**Records to use:**

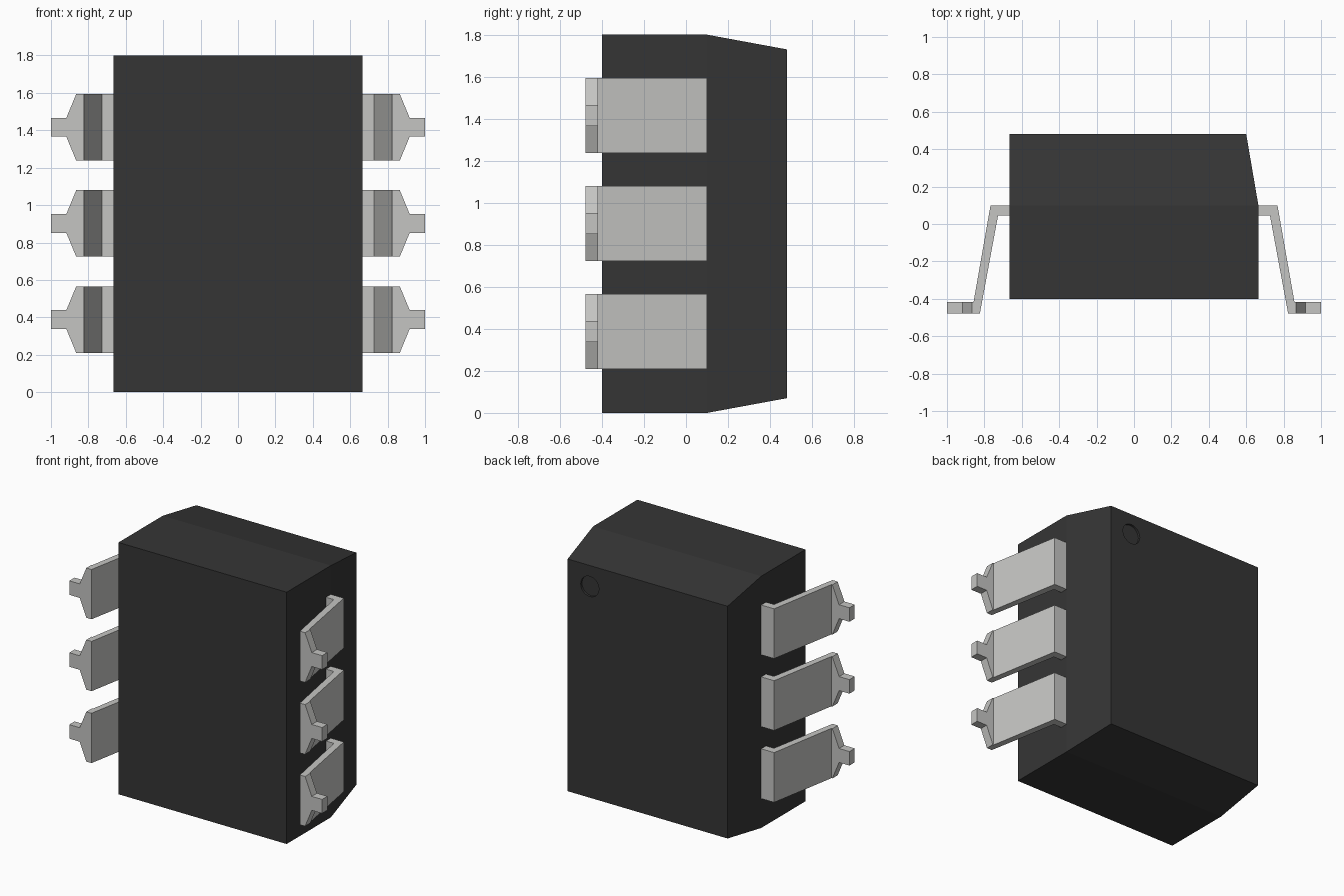
import bpy, bmesh, math
from mathutils import Matrix

cube = bpy.data.objects.get("Cube")
if cube:
    bpy.data.objects.remove(cube, do_unlink=True)


def material(name, rgb):
    m = bpy.data.materials.new(name)
    m.use_nodes = True
    m.diffuse_color = (*rgb, 1)
    bsdf = m.node_tree.nodes["Principled BSDF"]
    bsdf.inputs["Base Color"].default_value = (*rgb, 1)
    bsdf.inputs["Roughness"].default_value = 0.6
    return m


def add_object(name, bm, mat):
    bmesh.ops.recalc_face_normals(bm, faces=bm.faces)
    mesh = bpy.data.meshes.new(name)
    bm.to_mesh(mesh)
    bm.free()
    mesh.materials.append(mat)
    ob = bpy.data.objects.new(name, mesh)
    bpy.context.collection.objects.link(ob)
    return ob


def loft(name, rings, mat):
    """Skin a closed solid through rings of four points."""
    bm = bmesh.new()
    loops = [[bm.verts.new(p) for p in ring] for ring in rings]
    for a, b in zip(loops, loops[1:]):
        for i in range(4):
            j = (i + 1) % 4
            bm.faces.new((a[i], a[j], b[j], b[i]))
    bm.faces.new(loops[0])
    bm.faces.new(loops[-1])
    return add_object(name, bm, mat)


plastic = material("black plastic", (0.036, 0.036, 0.036))
metal = material("tin metal", (0.56, 0.56, 0.545))

# Body: a block whose rear part tapers on the top, bottom and left side
HALF, HEIGHT = 0.665, 1.8


def body_ring(y, side_inset, end_inset):
    x0, x1 = -HALF, HALF - side_inset
    z0, z1 = end_inset, HEIGHT - end_inset
    return [(x0, y, z0), (x1, y, z0), (x1, y, z1), (x0, y, z1)]


body = loft("body", [body_ring(-0.4, 0, 0), body_ring(0.1, 0, 0),
                     body_ring(0.48, 0.065, 0.07)], plastic)

# Round marker dimple sunk into the back face
bm = bmesh.new()
bmesh.ops.create_cone(bm, cap_ends=True, segments=32, radius1=0.072,
                      radius2=0.072, depth=0.04,
                      matrix=Matrix.Translation((0.425, 0.485, 1.58))
                      @ Matrix.Rotation(math.pi / 2, 4, 'X'))
cutter = add_object("dimple_cutter", bm, plastic)
cutter.hide_render = True
cutter.hide_set(True)
cut = body.modifiers.new("dimple", 'BOOLEAN')
cut.operation = 'DIFFERENCE'
cut.solver = 'EXACT'
cut.object = cutter

# Bent pins: outer x, y, inner x, y and half width along the strip
STRIP = [(0.64, 0.10, 0.64, 0.045, 0.178),
         (0.767, 0.10, 0.727, 0.045, 0.178),
         (0.858, -0.418, 0.824, -0.478, 0.178),
         (0.865, -0.418, 0.865, -0.478, 0.178),
         (0.918, -0.418, 0.918, -0.478, 0.05),
         (1.0, -0.418, 1.0, -0.478, 0.05)]

for side, sign in (("left", 1), ("right", -1)):
    for n, z in enumerate((0.388, 0.902, 1.416)):
        rings = [[(sign * xo, yo, z - w), (sign * xo, yo, z + w),
                  (sign * xi, yi, z + w), (sign * xi, yi, z - w)]
                 for xo, yo, xi, yi, w in STRIP]
        loft(f"{side}_pin_{n + 1}", rings, metal)
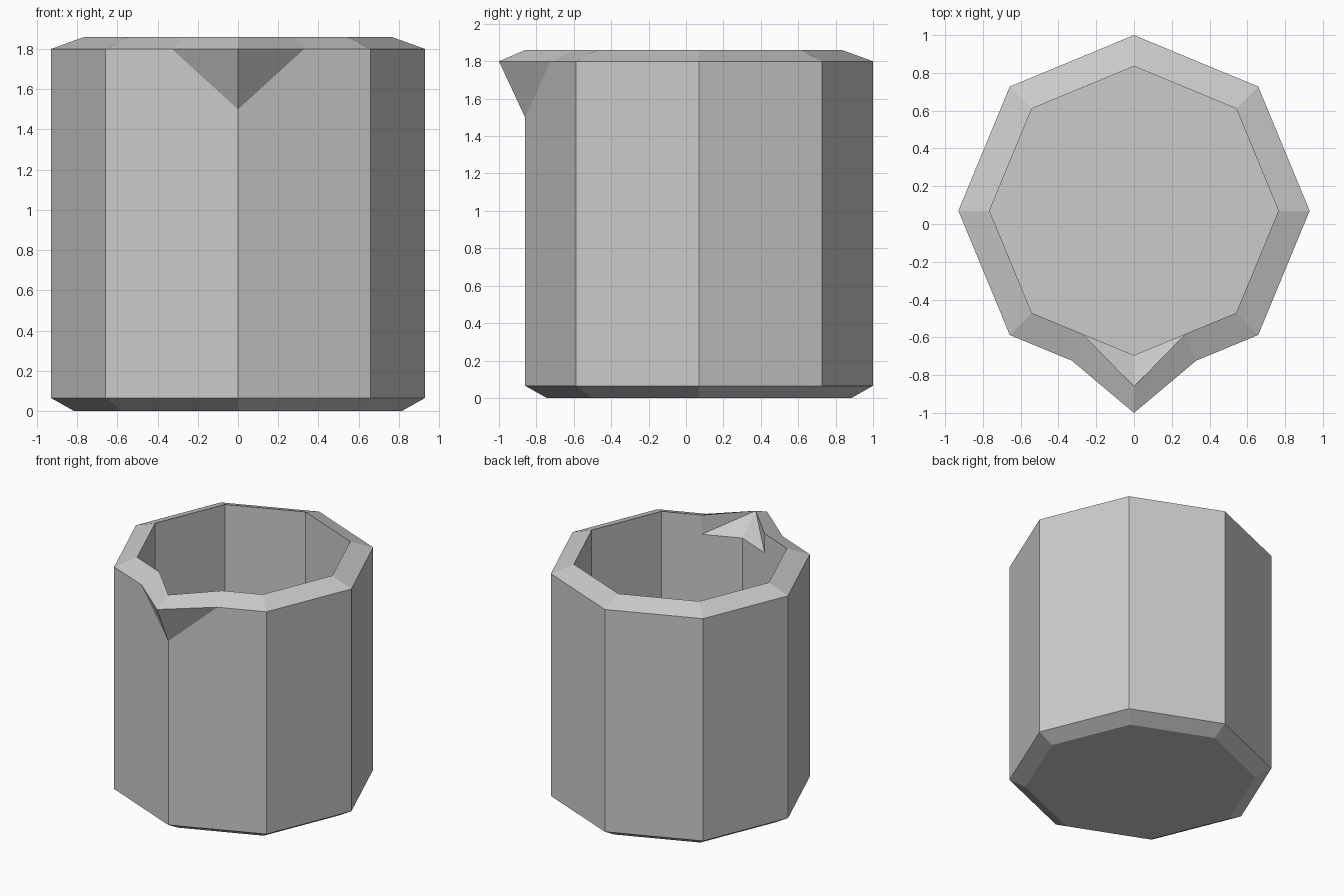
import bpy, bmesh
from math import sin, cos, pi

if "Cube" in bpy.data.objects:
    bpy.data.objects.remove(bpy.data.objects["Cube"])

CY = 0.07           # centre of the octagon; the spout balances it to y = 0
R_OUT, R_IN, R_BASE = 0.93, 0.765, 0.815
bm = bmesh.new()


def corner(r, k, z):
    """Octagon corner k, counted from the front (-y) corner."""
    a = -pi / 2 + k * pi / 4
    return (r * cos(a), CY + r * sin(a), z)


def mid(r, s, z):
    """Middle of the front panel on side s."""
    p, q = corner(r, 0, z), corner(r, s, z)
    return tuple((a + b) / 2 for a, b in zip(p, q))


def face(*pts):
    bm.faces.new([bm.verts.new(p) for p in pts])


# base, inner floor and bottom chamfer
face(*[corner(R_BASE, k, 0) for k in range(8)])
face(*[corner(R_IN, k, 0.15) for k in range(8)])
for k in range(8):
    face(corner(R_BASE, k, 0), corner(R_BASE, k + 1, 0),
         corner(R_OUT, k + 1, 0.065), corner(R_OUT, k, 0.065))

# plain wall panels: outside, sloped rim, inside
for k in range(1, 7):
    rings = [(R_OUT, 0.065), (R_OUT, 1.8), (R_IN, 1.86), (R_IN, 0.15)]
    for (r0, z0), (r1, z1) in zip(rings, rings[1:]):
        face(corner(r0, k, z0), corner(r0, k + 1, z0),
             corner(r1, k + 1, z1), corner(r1, k, z1))

# two front panels with the pouring spout
tip_out, tip_in = (0, -1, 1.8), (0, -0.86, 1.86)
low_out, low_in = corner(R_OUT, 0, 1.5), corner(R_IN, 0, 1.71)
for s in (-1, 1):
    m_out, m_in, m_low = mid(R_OUT, s, 1.8), mid(R_IN, s, 1.86), mid(R_IN, s, 1.71)
    c_out, c_in = corner(R_OUT, s, 1.8), corner(R_IN, s, 1.86)
    face(corner(R_OUT, s, 0.065), c_out, m_out, low_out, corner(R_OUT, 0, 0.065))
    face(corner(R_IN, s, 0.15), c_in, m_in, m_low, low_in, corner(R_IN, 0, 0.15))
    face(c_out, m_out, m_in, c_in)
    face(m_out, tip_out, tip_in, m_in)
    face(m_out, tip_out, low_out)
    face(m_in, m_low, tip_in)
    face(m_low, low_in, tip_in)

bmesh.ops.remove_doubles(bm, verts=bm.verts, dist=0.0005)
bmesh.ops.recalc_face_normals(bm, faces=bm.faces)
mesh = bpy.data.meshes.new("jug")
bm.to_mesh(mesh)
bm.free()
bpy.context.collection.objects.link(bpy.data.objects.new("jug", mesh))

**Exercise requirements:**
In the entries above, which lines hold the string "range"? Report all of them.

**Answer box:**
        for i in range(4):
face(*[corner(R_BASE, k, 0) for k in range(8)])
face(*[corner(R_IN, k, 0.15) for k in range(8)])
for k in range(8):
for k in range(1, 7):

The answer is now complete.